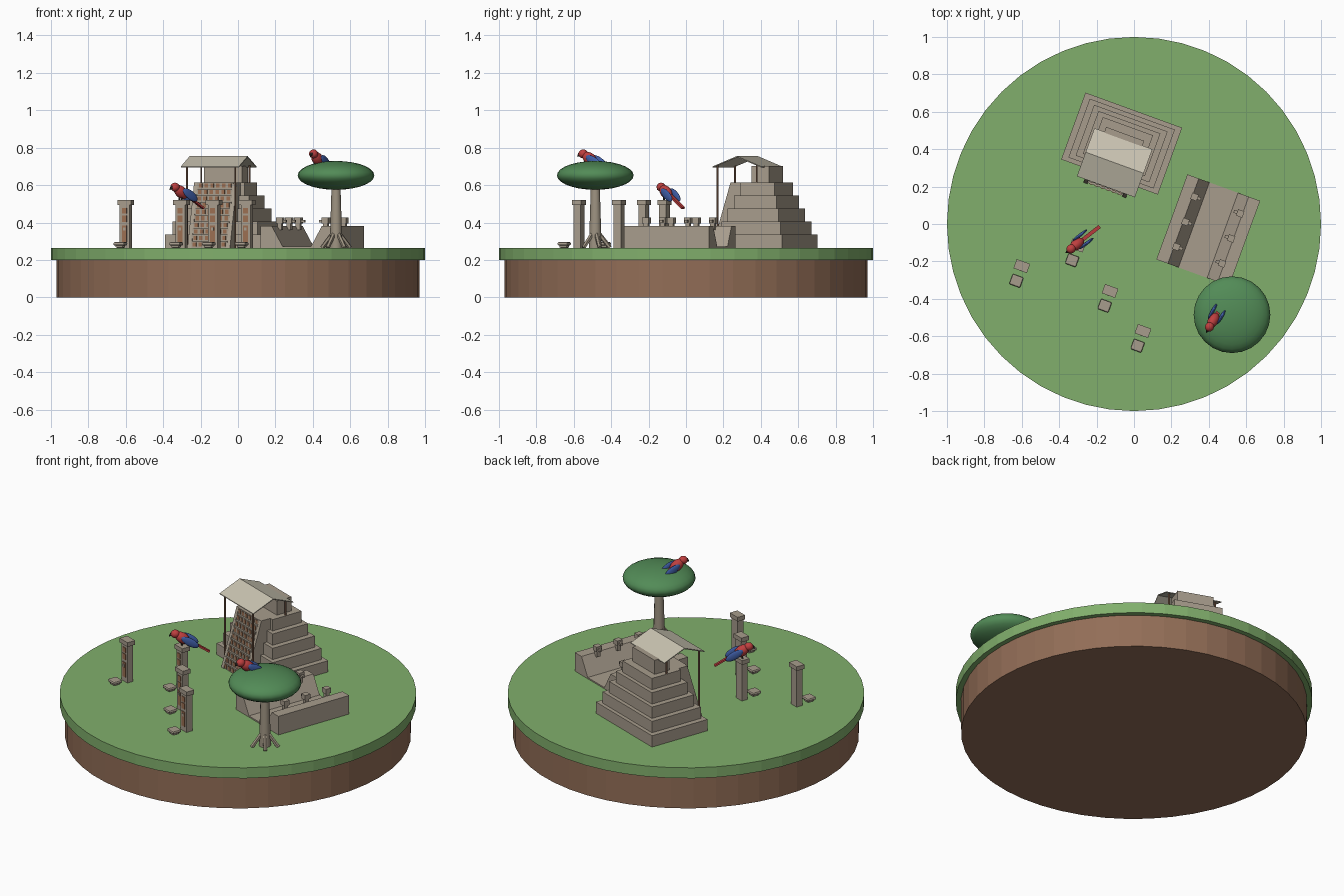
import bpy, bmesh, math
from mathutils import Matrix, Vector

cube = bpy.data.objects.get("Cube")
if cube:
    bpy.data.objects.remove(cube, do_unlink=True)


def material(name, r, g, b):
    m = bpy.data.materials.new(name)
    m.use_nodes = True
    m.diffuse_color = (r, g, b, 1)
    m.node_tree.nodes["Principled BSDF"].inputs["Base Color"].default_value = (r, g, b, 1)
    return m


GRASS = material("grass green", .22, .43, .15)
SOIL = material("soil brown", .29, .155, .095)
STONE = material("stone", .39, .335, .265)
CANVAS = material("canvas cream", .60, .56, .45)
RUST = material("rust carving", .33, .16, .085)
LEAF = material("leaf green", .085, .26, .095)
BARK = material("bark", .34, .29, .22)
RED = material("feather red", .52, .05, .05)
BLUE = material("feather blue", .05, .11, .38)
DARK = material("beak dark", .04, .035, .03)

GROUND = .265


def frame(x, y, z=0.0, degrees=0.0):
    return Matrix.Translation((x, y, z)) @ Matrix.Rotation(math.radians(degrees), 4, 'Z')


class Part:
    """Collects simple solids in one local frame and turns them into one object."""

    def __init__(self, name, place, *mats):
        self.name, self.place, self.mats = name, place, mats
        self.bm = bmesh.new()

    def paint(self, verts, mat):
        for f in {f for v in verts for f in v.link_faces}:
            f.material_index = self.mats.index(mat or self.mats[0])

    def box(self, center, size, mat=None, pitch=0.0):
        m = (Matrix.Translation(center) @ Matrix.Rotation(math.radians(pitch), 4, 'X')
             @ Matrix.Diagonal((*size, 1)))
        self.paint(bmesh.ops.create_cube(self.bm, size=1, matrix=m)['verts'], mat)

    def ball(self, center, radii, mat=None, pitch=0.0, u=16, v=10):
        m = (Matrix.Translation(center) @ Matrix.Rotation(math.radians(pitch), 4, 'X')
             @ Matrix.Diagonal((*radii, 1)))
        self.paint(bmesh.ops.create_uvsphere(self.bm, u_segments=u, v_segments=v,
                                             radius=1, matrix=m)['verts'], mat)

    def rod(self, start, end, r1, r2, mat=None, sides=8):
        a, b = Vector(start), Vector(end)
        m = Matrix.Translation((a + b) / 2) @ (b - a).to_track_quat('Z', 'Y').to_matrix().to_4x4()
        self.paint(bmesh.ops.create_cone(self.bm, cap_ends=True, segments=sides, radius1=r1,
                                         radius2=r2, depth=(b - a).length, matrix=m)['verts'], mat)

    def prism(self, profile, lo, hi, along, mat=None):
        def point(u, v, t):
            return (t, u, v) if along == 'x' else (u, t, v)
        a = [self.bm.verts.new(point(u, v, lo)) for u, v in profile]
        b = [self.bm.verts.new(point(u, v, hi)) for u, v in profile]
        self.bm.faces.new(a)
        self.bm.faces.new(b[::-1])
        for i in range(len(a)):
            j = (i + 1) % len(a)
            self.bm.faces.new((a[i], b[i], b[j], a[j]))
        self.paint(a + b, mat)

    def done(self, smooth=False):
        bmesh.ops.recalc_face_normals(self.bm, faces=self.bm.faces[:])
        mesh = bpy.data.meshes.new(self.name)
        self.bm.to_mesh(mesh)
        self.bm.free()
        for m in self.mats:
            mesh.materials.append(m)
        obj = bpy.data.objects.new(self.name, mesh)
        obj.matrix_world = self.place
        bpy.context.collection.objects.link(obj)
        if smooth:
            bpy.ops.object.select_all(action='DESELECT')
            obj.select_set(True)
            bpy.context.view_layer.objects.active = obj
            bpy.ops.object.shade_smooth_by_angle(angle=math.radians(40))
        return obj


# Round base
soil = Part("soil_disc", frame(0, 0), SOIL)
soil.rod((0, 0, 0), (0, 0, .2), .97, .97, sides=48)
soil.done()
grass = Part("grass_disc", frame(0, 0), GRASS)
grass.rod((0, 0, .2), (0, 0, GROUND), 1, 1, sides=48)
grass.done()

# Stepped pyramid with a small temple on top
SITE = frame(-.066, .43, GROUND, -20)
pyramid = Part("stepped_pyramid", SITE, STONE)
for i in range(5):
    s = 1 - .12 * i
    pyramid.box((0, 0, .07 * i + .035), (.55 * s, .38 * s, .07))
pyramid.done()
temple = Part("temple", SITE, STONE)
temple.box((0, .005, .393), (.216, .1, .088))
temple.done()

# Carved stairway between two sloping side walls
STEPS, RISE = 10, .035
FOOT, TOP = -.265, -.16
run = (TOP - FOOT) / STEPS
stairs = Part("carved_stairway", SITE, STONE, RUST)
for i in range(STEPS):
    y = FOOT + .006 + run * i
    stairs.box((0, (y - .05) / 2, RISE * (i + .5)), (.205, -.05 - y, RISE))
    for k in range(6):
        stairs.box(((k - 2.5) * .033, y, RISE * (i + .5)), (.019, .006, .022), RUST)
for side in (-1, 1):
    stairs.prism([(FOOT, 0), (TOP, .35), (-.05, .35), (-.05, 0)],
                 side * .11 - .011, side * .11 + .011, 'x')
stairs.done()

# Canopy over the stairway: thin gable roof on four poles
canopy = Part("canopy_roof", SITE, CANVAS)
for side in (-1, 1):
    eave, ridge = -.109 + side * .137, -.109
    canopy.prism([(ridge, .49), (eave, .435), (eave, .43), (ridge, .484)], -.165, .165, 'x')
canopy.done()
poles = Part("canopy_poles", SITE, SOIL)
for x in (-.137, .137):
    poles.rod((x, -.228, 0), (x, -.228, .44), .005, .005)
    poles.rod((x, -.005, .2), (x, -.005, .44), .005, .005)
poles.done()

# Ball court: floor and two mirrored banks, each with three head markers
COURT = frame(.397, -.033, GROUND, -20)
floor = Part("court_floor", COURT, STONE)
floor.box((0, 0, .004), (.17, .484, .008))
floor.done()
for side, label in ((-1, "right"), (1, "left")):
    bank = Part("court_bank_" + label, COURT, STONE)
    bank.prism([(side * .207, 0), (side * .207, .115), (side * .142, .115), (side * .077, 0)],
               -.242, .242, 'y')
    bank.done()
    heads = Part("head_markers_" + label, COURT, STONE)
    for y in (-.142, 0, .142):
        heads.box((side * .13, y, .115), (.024, .024, .04))
        heads.box((side * .13, y, .146), (.036, .036, .03))
        heads.box((side * .105, y, .142), (.022, .016, .014))
    heads.done()

# Standing carved slabs, each with a low altar in front
for i, (x, y) in enumerate([(-.6, -.225), (-.302, -.115), (-.128, -.358), (.048, -.572)]):
    place = frame(x, y, GROUND, -20)
    slab = Part(f"standing_slab_{i + 1}", place, STONE, RUST)
    slab.box((0, 0, .115), (.056, .04, .23))
    slab.box((0, 0, .242), (.076, .052, .026))
    for z, h in ((.075, .09), (.155, .035), (.197, .03)):
        slab.box((0, -.021, z), (.028, .006, h), RUST)
    slab.box((0, -.022, .1), (.014, .01, .018))
    slab.done()
    altar = Part(f"altar_{i + 1}", place, STONE)
    altar.box((0, -.084, .008), (.044, .044, .016))
    altar.box((0, -.084, .021), (.062, .058, .018))
    obj = altar.done()
    bevel = obj.modifiers.new("soft_edges", 'BEVEL')
    bevel.width, bevel.segments = .007, 2

# Tree with a flat crown and spreading roots
TREE = frame(.524, -.485, GROUND)
trunk = Part("tree_trunk", TREE, BARK)
trunk.rod((0, 0, 0), (0, 0, .36), .034, .023, sides=12)
for k in range(5):
    a = math.radians(72 * k + 18)
    trunk.rod((.078 * math.cos(a), .078 * math.sin(a), 0),
              (.012 * math.cos(a), .012 * math.sin(a), .085), .012, .012, sides=6)
trunk.done(smooth=True)
crown = Part("tree_crown", TREE, LEAF)
crown.ball((0, 0, .387), (.205, .205, .077), u=24, v=14)
crown.done(smooth=True)

# Two long-tailed birds
for label, place in (("slab", frame(-.305, -.108, .563, -52)),
                     ("tree", frame(.424, -.515, .741, -30))):
    bird = Part("bird_on_" + label, place, RED, BLUE, DARK)
    bird.ball((0, 0, 0), (.029, .048, .031), pitch=-35)
    bird.ball((0, -.04, .026), (.024, .026, .024))
    bird.rod((0, -.06, .026), (0, -.076, .012), .011, .002, DARK)
    bird.box((0, .092, -.05), (.02, .14, .01), pitch=-32)
    for side in (-1, 1):
        bird.ball((side * .028, .042, -.016), (.009, .056, .024), BLUE, pitch=-32)
        bird.rod((side * .01, 0, -.02), (side * .01, -.004, -.042), .005, .005, DARK, 6)
    bird.done(smooth=True)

——————

TASK REQUIREMENTS =>
Above are the entries; copy out every line among them that contains the word "bmesh".

OUTPUT FOR THIS TASK =>
import bpy, bmesh, math
        self.bm = bmesh.new()
        self.paint(bmesh.ops.create_cube(self.bm, size=1, matrix=m)['verts'], mat)
        self.paint(bmesh.ops.create_uvsphere(self.bm, u_segments=u, v_segments=v,
        self.paint(bmesh.ops.create_cone(self.bm, cap_ends=True, segments=sides, radius1=r1,
        bmesh.ops.recalc_face_normals(self.bm, faces=self.bm.faces[:])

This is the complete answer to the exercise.